With CNCF Technical Oversight Committee chair Liz Rice recently pinpointing chaos engineering as an approach to watch in 2021, Vogels’ announcement of a AWS Fault Injection Simulator (FIS) got quite a bit of interest on social media. The fully managed chaos engineering service is meant to become available next year and looks to give developers a hand at discovering their apps’ weaknesses before they become an issue.
It isn’t the first time that chaos engineering has come up at re:Invent, however. In 2017 Nora Jones, who back then worked as a senior software engineer at Netflix, took to the stage to explain the benefits of integrating some experimentation into the development process. In order to build confidence in a system’s behaviour, chaos engineering practitioners define a system output that signals normal behaviour, introduce some variables reflecting real world events that could influence that state, and start experimenting with those to check for issues.
The notion of testing in production back then still felt foreign to most, so the recent surge of interest seems to indicate that people are warming up to the idea – especially with more and more projects relying on outside resources that introduce new potential for failure. AWS Fault Injection Simulator could be useful to those interested in the concept but afraid of risking system-wide consequences, as it promises “controls and guardrails” such as rollbacks and configurable stopping points for experiments.

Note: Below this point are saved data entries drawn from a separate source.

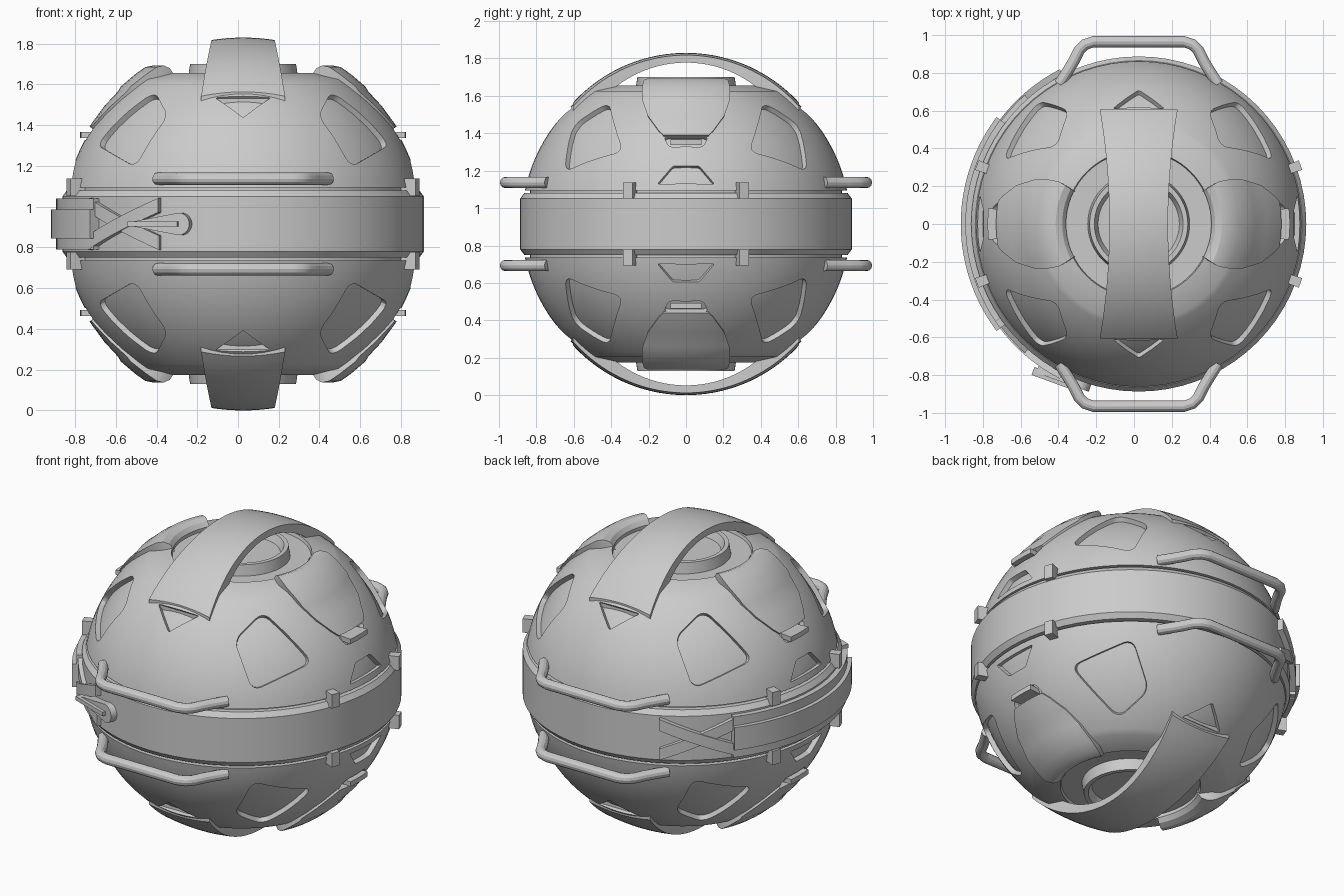
import bpy, bmesh
from math import sin, cos, pi, radians, sqrt, atan2
from mathutils import Vector

old = bpy.data.objects.get("Cube")
if old:
    bpy.data.objects.remove(old)

CENTRE = Vector((0.025, 0, 0.915))
R = 0.88            # shell radius
Z_FLIP = [(1, 1, 1), (1, 1, -1)]
XZ_FLIP = [(x, 1, z) for x in (1, -1) for z in (1, -1)]
YZ_FLIP = [(1, y, z) for y in (1, -1) for z in (1, -1)]
ALL_FLIP = [(x, y, z) for x in (1, -1) for y in (1, -1) for z in (1, -1)]

grey = bpy.data.materials.new("plain_grey")
grey.use_nodes = True
grey.diffuse_color = (0.6, 0.6, 0.6, 1)
grey.node_tree.nodes["Principled BSDF"].inputs["Base Color"].default_value = (0.6, 0.6, 0.6, 1)


def loft(rings, flips=((1, 1, 1),), bm=None):
    """Skin closed rings of points, cap both ends, repeat for each flip."""
    bm = bm or bmesh.new()
    for f in flips:
        rows = [[bm.verts.new([a * b for a, b in zip(p, f)]) for p in ring] for ring in rings]
        n = len(rows[0])
        for a, b in zip(rows, rows[1:]):
            for i in range(n):
                j = (i + 1) % n
                bm.faces.new((a[i], a[j], b[j], b[i]))
        bm.faces.new(rows[0])
        bm.faces.new(rows[-1])
    return bm


def finish(name, bm, smooth=True):
    bmesh.ops.recalc_face_normals(bm, faces=bm.faces)
    mesh = bpy.data.meshes.new(name)
    bm.to_mesh(mesh)
    bm.free()
    mesh.materials.append(grey)
    obj = bpy.data.objects.new(name, mesh)
    obj.location = CENTRE
    bpy.context.collection.objects.link(obj)
    if smooth:
        shade(obj)
    return obj


def shade(obj):
    bpy.ops.object.select_all(action='DESELECT')
    obj.select_set(True)
    bpy.context.view_layer.objects.active = obj
    bpy.ops.object.shade_smooth_by_angle(angle=radians(28))


def lathe(profile, n=72):
    return [[(r * cos(2 * pi * i / n), r * sin(2 * pi * i / n), z) for i in range(n)]
            for r, z in profile]


def strip(a0, z0, a1, z1, h, r0, r1, n=16):
    """Curved bar around the z axis, from angle a0 to a1 in degrees."""
    rings = []
    for i in range(n + 1):
        t = i / n
        a, z = radians(a0 + (a1 - a0) * t), z0 + (z1 - z0) * t
        rings.append([(r * cos(a), r * sin(a), z + s * h / 2)
                      for r, s in ((r0, -1), (r1, -1), (r1, 1), (r0, 1))])
    return rings


# Main body: spherical shell with stepped poles, grooves and an equator band
top = [(0.215, 0.74), (0.235, 0.785), (0.26, 0.785), (0.27, 0.72), (0.385, 0.72), (0.39, 0.74)]
t0, t1 = atan2(0.71, 0.52), atan2(0.18, 0.861)
top += [(R * cos(t0 + (t1 - t0) * i / 18), R * sin(t0 + (t1 - t0) * i / 18)) for i in range(19)]
top += [(0.835, 0.18), (0.835, 0.165), (0.865, 0.165), (0.887, 0.135)]
body = finish("shell_body", loft(lathe(top + [(r, -z) for r, z in reversed(top)])), False)

# Pockets cut into the shell, with an inner core as their floor
quad = [(0.53, 0.65, 0.28), (0.37, 0.60, 0.53), (0.43, 0.41, 0.645), (0.72, 0.34, 0.39)]
triangle = [(-0.14, 0.62, 0.63), (0.14, 0.62, 0.63), (0, 0.72, 0.53)]
trapezoid = [(0.85, -0.155, 0.215), (0.85, 0.155, 0.215), (0.82, 0.07, 0.31), (0.82, -0.07, 0.31)]
slot = [(0.74, -0.12, 0.47), (0.74, 0.12, 0.47), (0.77, 0.09, 0.41), (0.77, -0.09, 0.41)]
cut = bmesh.new()
for outline, flips, rounding in ((quad, ALL_FLIP, 0.05), (triangle, YZ_FLIP, 0.012),
                                 (trapezoid, XZ_FLIP, 0.012), (slot, XZ_FLIP, 0.02)):
    for f in flips:
        bm = loft([[Vector(p).normalized() * r for p in outline] for r in (0.78, 1)], [f])
        radial = [e for e in bm.edges
                  if abs(e.verts[0].co.length - e.verts[1].co.length) > 0.1]
        bmesh.ops.bevel(bm, geom=radial, offset=rounding, segments=4, profile=0.5,
                        affect='EDGES', clamp_overlap=True)
        part = bpy.data.meshes.new("pocket")
        bmesh.ops.recalc_face_normals(bm, faces=bm.faces)
        bm.to_mesh(part)
        bm.free()
        cut.from_mesh(part)
        bpy.data.meshes.remove(part)
cutter = finish("pocket_cutter", cut, False)
cutter.hide_render = True
mod = body.modifiers.new("pockets", 'BOOLEAN')
mod.operation, mod.solver, mod.object = 'DIFFERENCE', 'EXACT', cutter
bpy.context.view_layer.update()
bpy.context.view_layer.objects.active = body
bpy.ops.object.modifier_apply(modifier=mod.name)
bpy.data.objects.remove(cutter)
shade(body)

core = [(0.852 * cos(a), 0.852 * sin(a)) for a in [radians(-54 + 4 * i) for i in range(28)]]
finish("pocket_floor", loft(lathe(core)))

# Wide arched straps over both poles
rings = []
for i in range(33):
    y = -0.605 + 1.21 * i / 32
    w = 0.155 + 0.05 * (y / 0.6) ** 2
    xs = [w * (k / 4 - 1) for k in range(9)]
    outer = 0.095 + sqrt(0.82 ** 2 - y * y)
    inner = 0.255 + sqrt(0.62 ** 2 - y * y)
    rings.append([(x, y, outer - 0.5 * x * x) for x in xs]
                 + [(x, y, inner - 0.5 * x * x) for x in reversed(xs)])
finish("pole_arches", loft(rings, Z_FLIP))

# Raised side covers: distance from axis, height, half width
rows = [(0.385, 0.70, 0.17), (0.385, 0.74, 0.175), (0.405, 0.765, 0.185), (0.44, 0.778, 0.205),
        (0.48, 0.77, 0.225), (0.53, 0.735, 0.235), (0.60, 0.675, 0.235), (0.615, 0.65, 0.23),
        (0.68, 0.58, 0.205), (0.735, 0.505, 0.15), (0.755, 0.475, 0.12)]
rings = []
for rho, z, w in rows:
    ys = [w * (k / 5 - 1) for k in range(11)]
    arc = [Vector((sqrt(rho * rho - y * y), y, z)) for y in ys]
    rings.append(arc + [p * 0.9 for p in reversed(arc)])
finish("side_covers", loft(rings, XZ_FLIP))

# Small latch bars below the covers
finish("latch_bars", loft(strip(-6, 0.437, 6, 0.437, 0.03, 0.7, 0.80, 6), XZ_FLIP))

# Tubular grab rails, front and back, above and below the band
half = [(0.42, 0.74), (0.375, 0.81), (0.345, 0.86), (0.315, 0.92), (0.285, 0.95), (0.24, 0.965)]
path = [Vector((x, y, 0.222)) for x, y in half]
path += [Vector((-p.x, p.y, p.z)) for p in reversed(path)]
rings = []
for i, p in enumerate(path):
    d = (path[min(i + 1, len(path) - 1)] - path[max(i - 1, 0)]).normalized()
    side = Vector((-d.y, d.x, 0))
    rings.append([p + 0.03 * (side * cos(k * pi / 6) + Vector((0, 0, sin(k * pi / 6))))
                  for k in range(12)])
finish("grab_rails", loft(rings, YZ_FLIP))

# Clips bridging the groove beside the band
clips = bmesh.new()
for a in (-20, 20):
    loft(strip(a - 1.7, 0.18, a + 1.7, 0.18, 0.085, 0.82, 0.912, 2), XZ_FLIP, clips)
finish("band_clips", clips)

# Strap round the right side, with a raised middle
strap = loft(strip(143, 0, 217, 0, 0.25, 0.85, 0.918, 24))
loft(strip(143, 0, 217, 0, 0.14, 0.85, 0.942, 24), bm=strap)
finish("side_strap", strap)

# Crossed bars at both ends of the strap
cross = bmesh.new()
for s in (1, -1):
    loft(strip(214, -0.092 * s, 243, 0.092 * s, 0.07, 0.85, 0.915 + 0.004 * s),
         [(1, 1, 1), (1, -1, 1)], cross)
finish("crossed_bars", cross)

# Teardrop pull tab with a thin tongue
a = radians(250)
out, along = Vector((cos(a), sin(a), 0)), Vector((-sin(a), cos(a), 0))
drop = [(0.055 * cos(t), 0.055 * sin(t)) for t in [radians(-110 + 220 * i / 16) for i in range(17)]]
drop += [(-0.24, 0.012), (-0.24, -0.012)]
tab = loft([[out * d + along * u + Vector((0, 0, v)) for u, v in drop] for d in (0.85, 0.925)])
tongue = [(0, 0.012), (-0.26, 0.012), (-0.26, -0.012), (0, -0.012)]
loft([[out * d + along * u + Vector((0, 0, v)) for u, v in tongue] for d in (0.9, 0.945)], bm=tab)
finish("pull_tab", tab)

To get started, the service is said to provide “pre-built templates that generate the desired disruptions, such as server latency or database error” which can be run in parallel or sequentially to harden a system and can even be integrated into a CD pipeline for continuous testing. FIS is also advertised to help teams find monitoring blindspots, so that they can improve their setup to become more comprehensive.
Monitoring was quite central to the keynote anyway, as AWS announced previews of managed services for cornerstone monitoring tools Grafana (AMG) and Prometheus (AMP). In cooperation with Grafana developers Grafana Labs, the new offer is meant to take hosting and tool management off dev teams’ hands, add some additional security features, and integrate with all sorts of AWS data sources for insight collection.
While some community members felt slightly baffled by the sentiment of the tools being hard to manage, the service is probably mainly aimed at meeting organisations where they are, as Vogels put it, which happens to be AWS in some cases. This can help make the service more accessible for some and offers Grafana Labs a way to present a direct taster of what their tool can do. In the best case scenario, this could entice a company or two to invest into an Enterprise subscription which in turn would help to finance the open source project or even win some developers over to help move the project forward.
Out of the box AMP includes support for Amazon’s Elastic Kubernetes and Container Services (EKS and ECS) only, though it is said that it can be used to monitor self-managed Kubernetes clusters on both cloud and on-premises as well.
While pricing information for AWS Fault Injection Simulator isn’t available yet, AMG is said to be free of charge until 15 February 2021, and go up to $9 per active user, workspace, and month or $5 if it’s view-access only. AMP (for now) only charges “for usage of metrics ingested”. This changes on 15 March “at which point preview customers will be charged for stored and queried metrics” with costs starting at $0.002 per 10,000 samples for the first 2 billion samples plus storage and processing charges.
Other than that Vogels introduced AWS CloudShell, a browser-based shell which should now be available via a new icon in the AWS Management Console. According to AWS chief evangelist Jeff Barr, the new tool is meant to allow easy access to AWS resources and was added to reduce friction and complexity for those who want to use the AWS Command Line Interface but “don’t want to deal with client applications, public keys, AWS credentials, tooling, and so forth”.
To make this less of an issue, CloudShell works with the credentials used to log into the management console and comes with the AWS CLI pre-installed. The free offer also includes things like Python and Node runtimes, bash, and git, as well as 1GB of persistent storage per region for customisation measures.